The study measured vehicle emissions at Tim Hortons in Hamilton, Ottawa and Mississauga — two with drive-thrus and one with no drive-thru.

Study author Mike Lepage of Guelph-based RWDI concluded the public will get no better air-quality if drive-thrus are banned.

In late 2007, Kitchener city staff proposed several options for drive-thrus, ranging from changing their design to not allowing any more.

In response, Tim Hortons said it had a scientific report refuting the perception idling vehicles in drive-thus are a large source of air pollution.

Yesterday, the environmental advisory committee was briefed on the findings:

A car parked for 3.5 minutes to seven minutes and then restarted emits 0.6 grams of smog-related pollutants, 9.9 grams of carbon monoxide and 5.6 grams of carbon dioxide.

A vehicle idling in a drive-thru emits 0.3 grams of smog-related pollutants a minute, 3.4 grams of carbon monoxide and 34 grams of carbon dioxide.

Vehicles crawling through parking lots at up to 10 km/h to reach the drive-thru queue emit 0.4 grams of smog-related pollutants per minute, 3.7 grams of carbon monoxide and 75 grams of carbon dioxide.

The measurements were made in the morning, when drive-thru business peaked at 224 cars an hour.

Tim Hortons operates 1,700 drive-thrus across the country, with those outlets doing half their business at the window.

Lepage said emissions at the drive-thrus account for 0.21 per cent of the greenhouse gases generated by light-duty cars and trucks.

“Drive-thrus are a small part of motor vehicle emissions,” he said.

A single chainsaw causes more pollution than a single drive-thru, he said.

Committee member George Zador said the chainsaw argument was like saying Idi Amin wasn’t so bad because Hitler was worse.

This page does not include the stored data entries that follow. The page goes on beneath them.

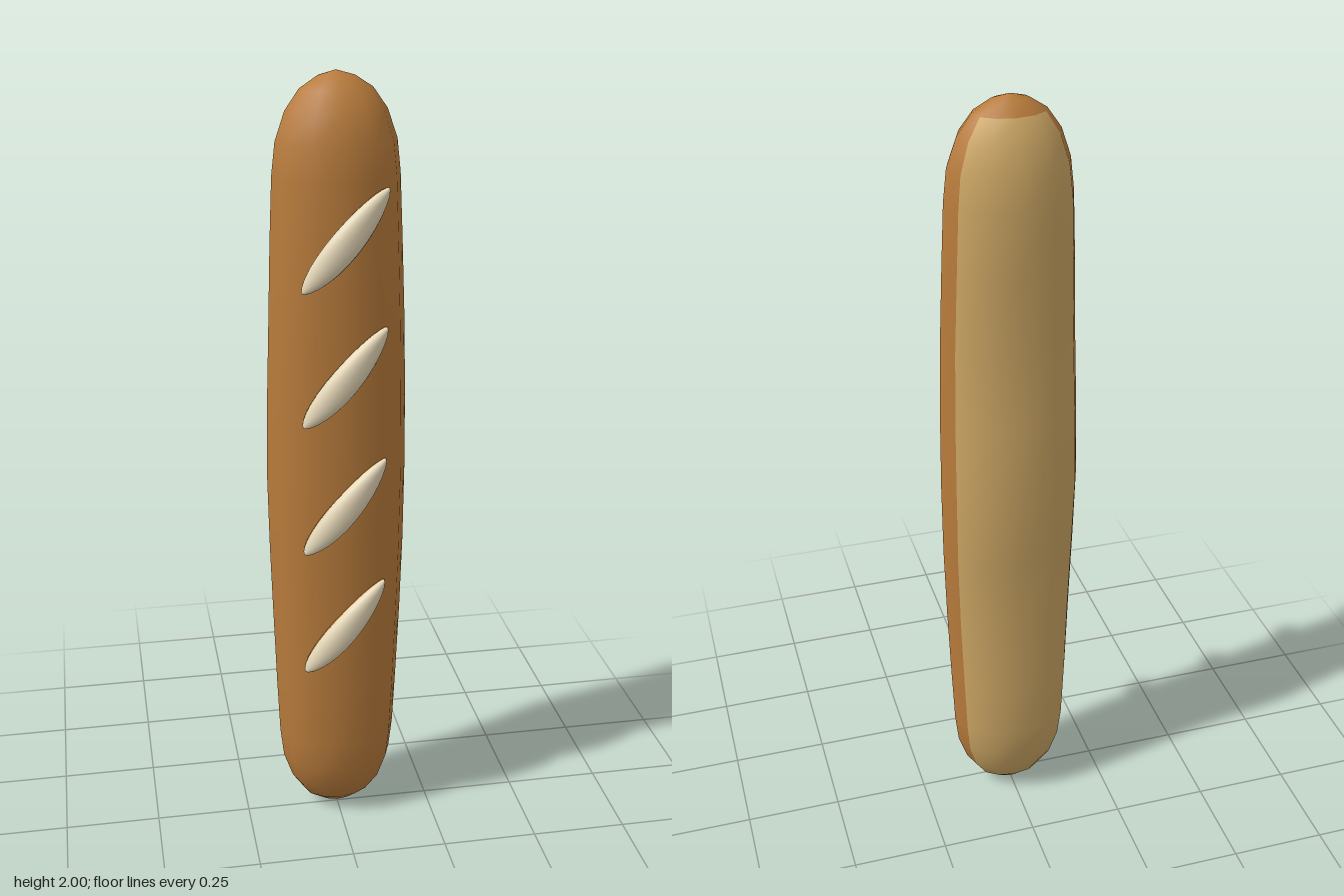
import * as THREE from 'three';

const crust = new THREE.MeshStandardMaterial({ color: 0xb97c3c });
crust.name = 'crust';
const underside = new THREE.MeshStandardMaterial({ color: 0xcca664 });
underside.name = 'underside';
const crumb = new THREE.MeshStandardMaterial({ color: 0xe6d8b8 });
crumb.name = 'crumb';

// Joins closed rings of points into a smooth skin; pick(i, j) gives each quad's material index.
function loft(name, rings, materials, pick) {
  const n = rings[0].length;
  const faces = materials.map(() => []);
  for (let i = 0; i < rings.length - 1; i++) {
    for (let j = 0; j < n; j++) {
      const k = (j + 1) % n;
      const a = i * n + j, b = i * n + k, c = a + n, d = b + n;
      faces[pick(i, j)].push(a, c, b, b, c, d);
    }
  }
  const geo = new THREE.BufferGeometry().setFromPoints(rings.flat());
  geo.setIndex(faces.flat());
  let start = 0;
  faces.forEach((f, m) => {
    geo.addGroup(start, f.length, m);
    start += f.length;
  });
  geo.computeVertexNormals();
  const mesh = new THREE.Mesh(geo, materials);
  mesh.name = name;
  return mesh;
}

// Loaf: twelve-sided oval rings; each row is height, half width, front z, back z
function makeLoaf() {
  const rows = [
    [0, 0.002, -0.018, -0.02], [0.012, 0.045, 0.012, -0.045], [0.04, 0.088, 0.042, -0.072],
    [0.09, 0.123, 0.073, -0.1], [0.16, 0.147, 0.094, -0.118], [0.24, 0.156, 0.101, -0.127],
    [0.4, 0.163, 0.105, -0.128], [0.6, 0.17, 0.107, -0.123], [0.8, 0.176, 0.108, -0.129],
    [1, 0.179, 0.11, -0.143], [1.2, 0.176, 0.109, -0.131], [1.4, 0.17, 0.108, -0.12],
    [1.6, 0.163, 0.104, -0.126], [1.76, 0.156, 0.101, -0.127], [1.84, 0.147, 0.094, -0.118],
    [1.91, 0.123, 0.073, -0.1], [1.96, 0.088, 0.042, -0.072], [1.988, 0.045, 0.012, -0.045],
    [2, 0.002, -0.018, -0.02],
  ];
  const rings = rows.map(([y, w, front, back]) =>
    Array.from({ length: 12 }, (_, j) => {
      const t = (j / 12) * Math.PI * 2;
      const z = (front + back) / 2 + ((front - back) / 2) * Math.sin(t);
      return new THREE.Vector3(w * Math.cos(t), y, z);
    }));
  // The pale underside covers the back third, stopping short of the tips
  const pale = (i, j) => j >= 7 && j <= 10 && i >= 2 && i < rows.length - 3;
  return loft('loaf', rings, [crust, underside], (i, j) => (pale(i, j) ? 1 : 0));
}

// Slash: a slanted lens draped over the loaf, pale in front with a crust lip behind
function makeSlash() {
  const steps = 14, sides = 12;
  const rings = [];
  for (let i = 0; i <= steps; i++) {
    const t = -Math.cos((i / steps) * Math.PI);
    const w = Math.max(0.001, Math.pow(1 - t * t, 0.65));
    const ring = [];
    for (let j = 0; j < sides; j++) {
      const a = (j / sides) * Math.PI * 2;
      const side = 0.039 * w * Math.cos(a);
      const x = 0.003 + 0.106 * t + 0.75 * side;
      const y = 0.12 * t - 0.66 * side;
      const depth = Math.sin(a) > 0 ? 0.024 : 0.036;
      const z = 0.119 - 2 * (x + 0.02) ** 2 + depth * Math.sqrt(w) * Math.sin(a);
      ring.push(new THREE.Vector3(x, y, z));
    }
    rings.push(ring);
  }
  return loft('slash', rings, [crust, crumb], (i, j) => (j < sides / 2 ? 1 : 0));
}

export function createModel() {
  const bread = new THREE.Group();
  bread.name = 'breadStick';
  bread.add(makeLoaf());
  for (const y of [0.605, 0.943, 1.285, 1.623]) {
    const slash = makeSlash();
    slash.position.y = y;
    bread.add(slash);
  }
  return bread;
}
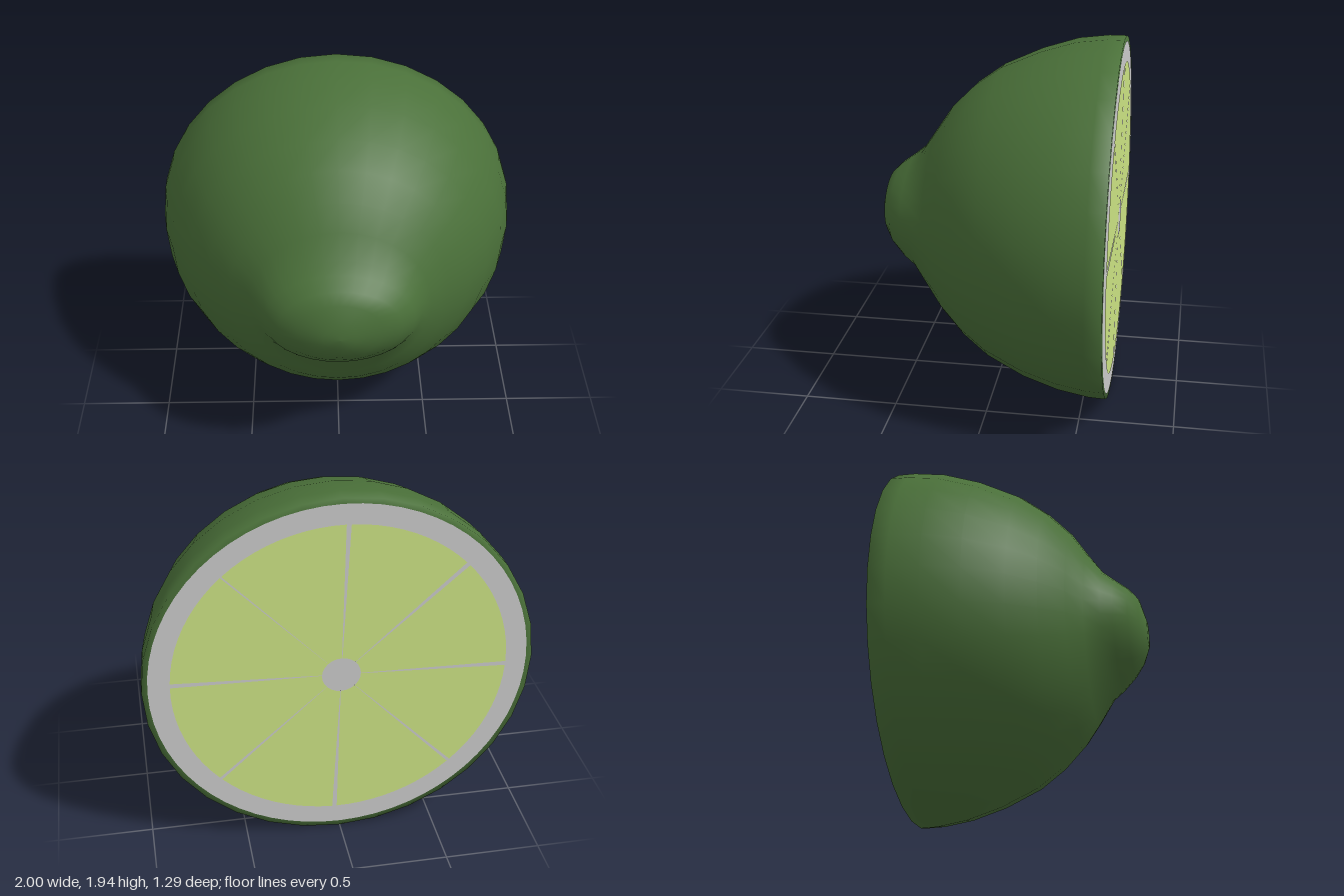
import * as THREE from 'three';

const BACK = -0.64, CY = 0.97, SIDES = 32;

// Cross-sections of the peel from the cut rim to the tip: [z, half width, bottom y, top y]
const RINGS = [
  [BACK, 0.955, 0.045, 1.895], [BACK, 1, 0, 1.94], [-0.55, 0.998, 0.003, 1.94],
  [-0.39, 0.975, 0.03, 1.92], [-0.2, 0.92, 0.09, 1.86], [0, 0.815, 0.18, 1.77],
  [0.14, 0.705, 0.28, 1.67], [0.26, 0.585, 0.4, 1.55], [0.34, 0.485, 0.51, 1.43],
  [0.42, 0.43, 0.65, 1.31], [0.48, 0.39, 0.7, 1.26], [0.55, 0.32, 0.77, 1.21],
  [0.6, 0.22, 0.83, 1.16], [0.635, 0.09, 0.91, 1.04], [0.64, 0, 0.97, 0.97],
];

function peelGeometry() {
  const pos = [], index = [];
  RINGS.forEach(([z, rx, y0, y1], i) => {
    for (let j = 0; j < SIDES; j++) {
      const t = (j / SIDES) * Math.PI * 2;
      pos.push(rx * Math.cos(t), (y0 + y1) / 2 + ((y1 - y0) / 2) * Math.sin(t), z);
      if (i === RINGS.length - 1) continue;
      const a = i * SIDES + j, b = i * SIDES + ((j + 1) % SIDES);
      index.push(a, b, b + SIDES, a, b + SIDES, a + SIDES);
    }
  });
  const geo = new THREE.BufferGeometry();
  geo.setAttribute('position', new THREE.Float32BufferAttribute(pos, 3));
  geo.setIndex(index);
  geo.computeVertexNormals();
  return geo;
}

export function createModel() {
  const model = new THREE.Group();
  const green = new THREE.MeshStandardMaterial({ color: 0x4a7039 });
  const pith = new THREE.MeshStandardMaterial({ color: 0xcccccc });
  const flesh = new THREE.MeshStandardMaterial({ color: 0xcde484 });

  const add = (parent, name, geo, mat) => {
    const mesh = new THREE.Mesh(geo, mat);
    mesh.name = name;
    parent.add(mesh);
    return mesh;
  };

  // Rind with its pointed tip
  add(model, 'peel', peelGeometry(), green);

  // Cut face, turned to look backwards
  const face = new THREE.Group();
  face.name = 'cutFace';
  face.position.set(0, CY, BACK);
  face.rotation.y = Math.PI;
  face.scale.y = CY;
  model.add(face);

  add(face, 'pith', new THREE.CircleGeometry(0.97, 64), pith).position.z = 0.001;
  add(face, 'core', new THREE.CircleGeometry(0.1, 24), pith).position.z = 0.007;

  // Eight pulp wedges, parted by thin membranes of uneven width
  const gaps = [0.014, 0.014, 0.014, 0.005, 0.014, 0.01, 0.014, 0.01];
  const segments = new THREE.Group();
  segments.name = 'pulpSegments';
  face.add(segments);
  gaps.forEach((gap, i) => {
    const start = (i * Math.PI) / 4 - 0.035 + gap;
    const end = ((i + 1) * Math.PI) / 4 - 0.035 - gaps[(i + 1) % 8];
    const wedge = new THREE.CircleGeometry(0.86, 10, start, end - start);
    add(segments, 'pulpSegment', wedge, flesh).position.z = 0.004;
  });

  return model;
}
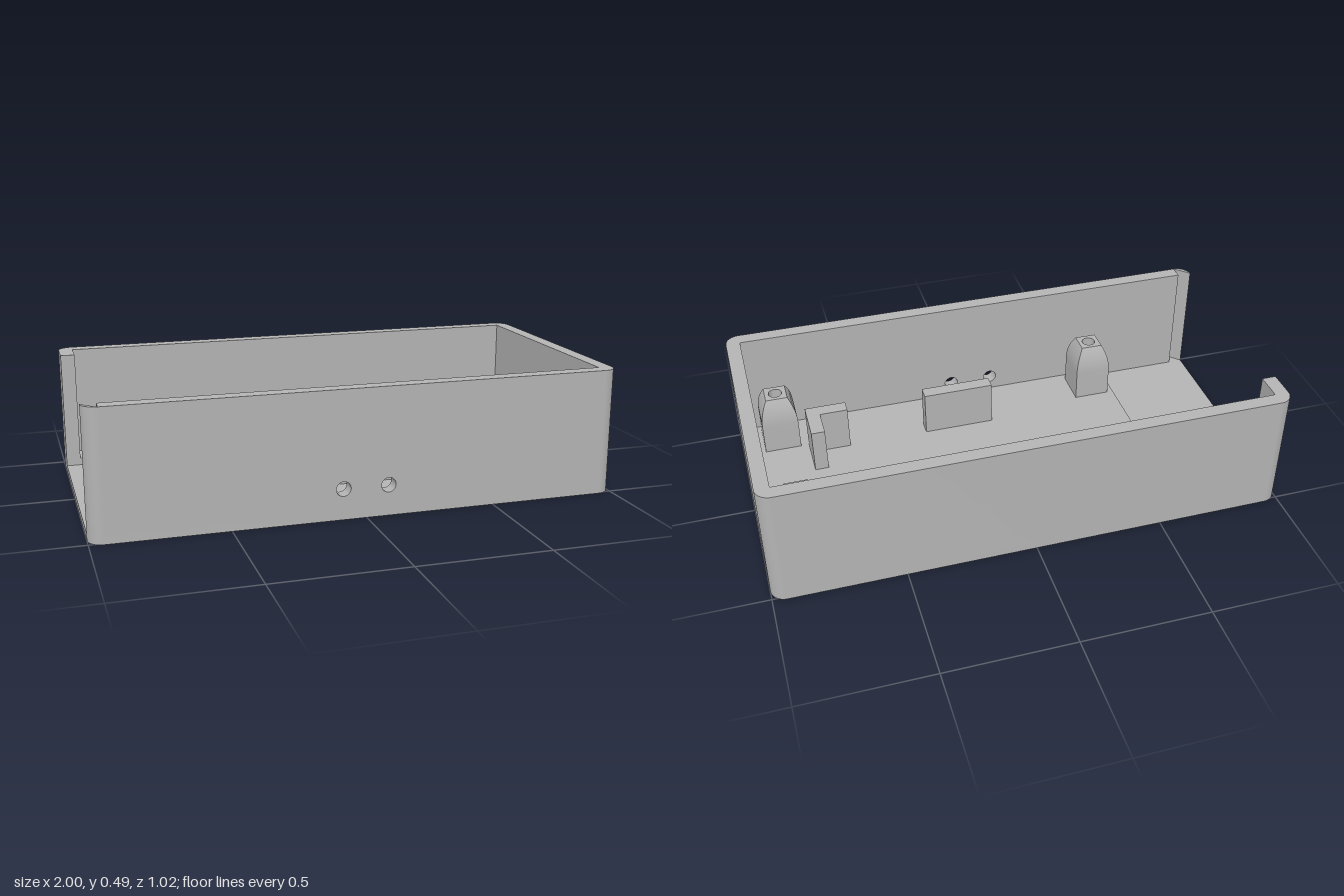
import * as THREE from 'three';
import { toCreasedNormals } from 'three/addons/utils/BufferGeometryUtils.js';

const W = 1, D = 0.512, H = 0.487, T = 0.055; // half width, half depth, height, wall
const IX = W - T, IZ = D - T;                 // inner half sizes
const BASE = 0.028, FLOOR = 0.057;            // recessed and main floor heights
const RIB = 0.24;                             // top of ribs and stops

export function createModel() {
  const model = new THREE.Group();
  const grey = new THREE.MeshStandardMaterial({ color: 0xb4b4b4 });

  const add = (name, geometry, parent = model) => {
    const mesh = new THREE.Mesh(geometry, grey);
    mesh.name = name;
    parent.add(mesh);
    return mesh;
  };
  const extrude = (shape, depth) => toCreasedNormals(
    new THREE.ExtrudeGeometry(shape, { depth, bevelEnabled: false, curveSegments: 10 }), 0.6);
  // plan shapes use (x, -z) and rise from y0 to y1
  const rise = (name, shape, y0, y1) =>
    add(name, extrude(shape, y1 - y0).rotateX(-Math.PI / 2).translate(0, y0, 0));
  const polygon = (pairs) => new THREE.Shape(pairs.map(([x, z]) => new THREE.Vector2(x, -z)));
  const P = Math.PI;

  // bottom plate with rounded corners
  const plate = new THREE.Shape();
  plate.absarc(IX, -IZ, T, -P / 2, 0);
  plate.absarc(IX, IZ, T, 0, P / 2);
  plate.absarc(-IX, IZ, T, P / 2, P);
  plate.absarc(-IX, -IZ, T, P, P * 1.5);
  plate.closePath();
  rise('bottomPlate', plate, 0, BASE);

  // raised floor, leaving a recess by the open end
  rise('raisedFloor', polygon([[-0.6, IZ], [IX, IZ], [IX, -IZ], [-IX, -IZ],
    [-IX, -0.35], [-0.6, -0.35]]), BASE, FLOOR);

  // left wall, back wall and the short return at the open end
  const walls = new THREE.Shape();
  walls.absarc(IX, -IZ, T, -P / 2, 0);
  walls.absarc(IX, IZ, T, 0, P / 2);
  walls.absarc(-IX, IZ, T, P / 2, P);
  [[-W, 0.35], [-IX, 0.35], [-IX, IZ], [IX, IZ], [IX, -IZ]].forEach(([x, y]) => walls.lineTo(x, y));
  walls.closePath();
  rise('sideAndBackWalls', walls, BASE, H);

  // rounded free end of the front wall
  const tip = new THREE.Shape();
  tip.moveTo(-IX, -IZ);
  tip.absarc(-IX, -IZ, T, P, P * 1.5);
  tip.closePath();
  rise('frontWallEnd', tip, BASE, H);

  // front wall with two through holes
  const front = new THREE.Shape([[-IX, BASE], [IX, BASE], [IX, H], [-IX, H]]
    .map(([x, y]) => new THREE.Vector2(x, y)));
  for (const x of [-0.088, 0.084]) {
    front.holes.push(new THREE.Path().absarc(x, 0.117, 0.028, 0, P * 2, true));
  }
  add('frontWall', extrude(front, T).translate(0, 0, IZ));

  // ribs on the back wall
  for (const x of [-0.486, 0.711]) {
    rise('backRib', polygon([[x - 0.027, -0.35], [x + 0.027, -0.35],
      [x + 0.027, -IZ], [x - 0.027, -IZ]]), FLOOR, RIB);
  }

  // straight stop and corner stop
  rise('straightStop', polygon([[-0.033, 0.281], [0.252, 0.281], [0.252, 0.227], [-0.033, 0.227]]),
    FLOOR, RIB);
  rise('cornerStop', polygon([[0.573, 0.281], [0.738, 0.281], [0.738, 0.111],
    [0.684, 0.111], [0.684, 0.227], [0.573, 0.227]]), FLOOR, RIB);

  // square screw posts with curved shoulders and a round bore
  const half = 0.0725, topHalf = 0.043, shoulder = 0.18, postTop = 0.29, bore = 0.027;
  const dx = half - topHalf, dy = postTop - shoulder;
  const radius = (dx * dx + dy * dy) / (2 * dx), sweep = Math.asin(dy / radius);
  const profile = [new THREE.Vector2(half * Math.SQRT2, FLOOR)];
  for (let i = 0; i <= 6; i++) {
    const a = sweep * i / 6;
    profile.push(new THREE.Vector2((half - radius * (1 - Math.cos(a))) * Math.SQRT2,
      shoulder + radius * Math.sin(a)));
  }
  const bodyGeometry = toCreasedNormals(new THREE.LatheGeometry(profile, 4, P / 4), 0.6);
  const rim = polygon([[-topHalf, topHalf], [topHalf, topHalf], [topHalf, -topHalf], [-topHalf, -topHalf]]);
  rim.holes.push(new THREE.Path().absarc(0, 0, bore, 0, P * 2, true));
  const rimGeometry = new THREE.ShapeGeometry(rim, 12).rotateX(-P / 2).translate(0, postTop, 0);
  const boreGeometry = toCreasedNormals(new THREE.LatheGeometry(
    [[bore, postTop], [bore, 0.1], [0, 0.1]].map(([x, y]) => new THREE.Vector2(x, y)), 24), 0.6);

  for (const [x, z] of [[-0.502, 0.353], [0.842, 0.353], [0.842, -0.26]]) {
    const post = new THREE.Group();
    post.name = 'screwPost';
    post.position.set(x, 0, z);
    add('postBody', bodyGeometry, post);
    add('postRim', rimGeometry, post);
    add('postBore', boreGeometry, post);
    model.add(post);
  }
  return model;
}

Councillor Berry Vrbanovic, who chairs the advisory committee, wondered how Lepage would counter critics who say his study is biased because Tim Hortons paid for it.

This is why another scientist — chemical engineer Deniz Karman of Carleton University in Ottawa — was asked to review the study, Lepage said. The study has also been submitted to a peer-reviewed journal for publication.

Mark Peterson, a member of the committee, was impressed.

“To hammer away at Tim Hortons may be the wrong direction to be going,” he said. The problems are car-dependent cities and lifestyles, not drive-thrus, he said.

Javor, of Tim Hortons, made a similar argument.

“The answer is very simple,” he said. “Get rid of the car. Getting rid of the car will get rid of all of the emissions, all of the exhaust and all of the problem pollutants we are talking about.”

Committee members asked city staff study the issue and report back on options.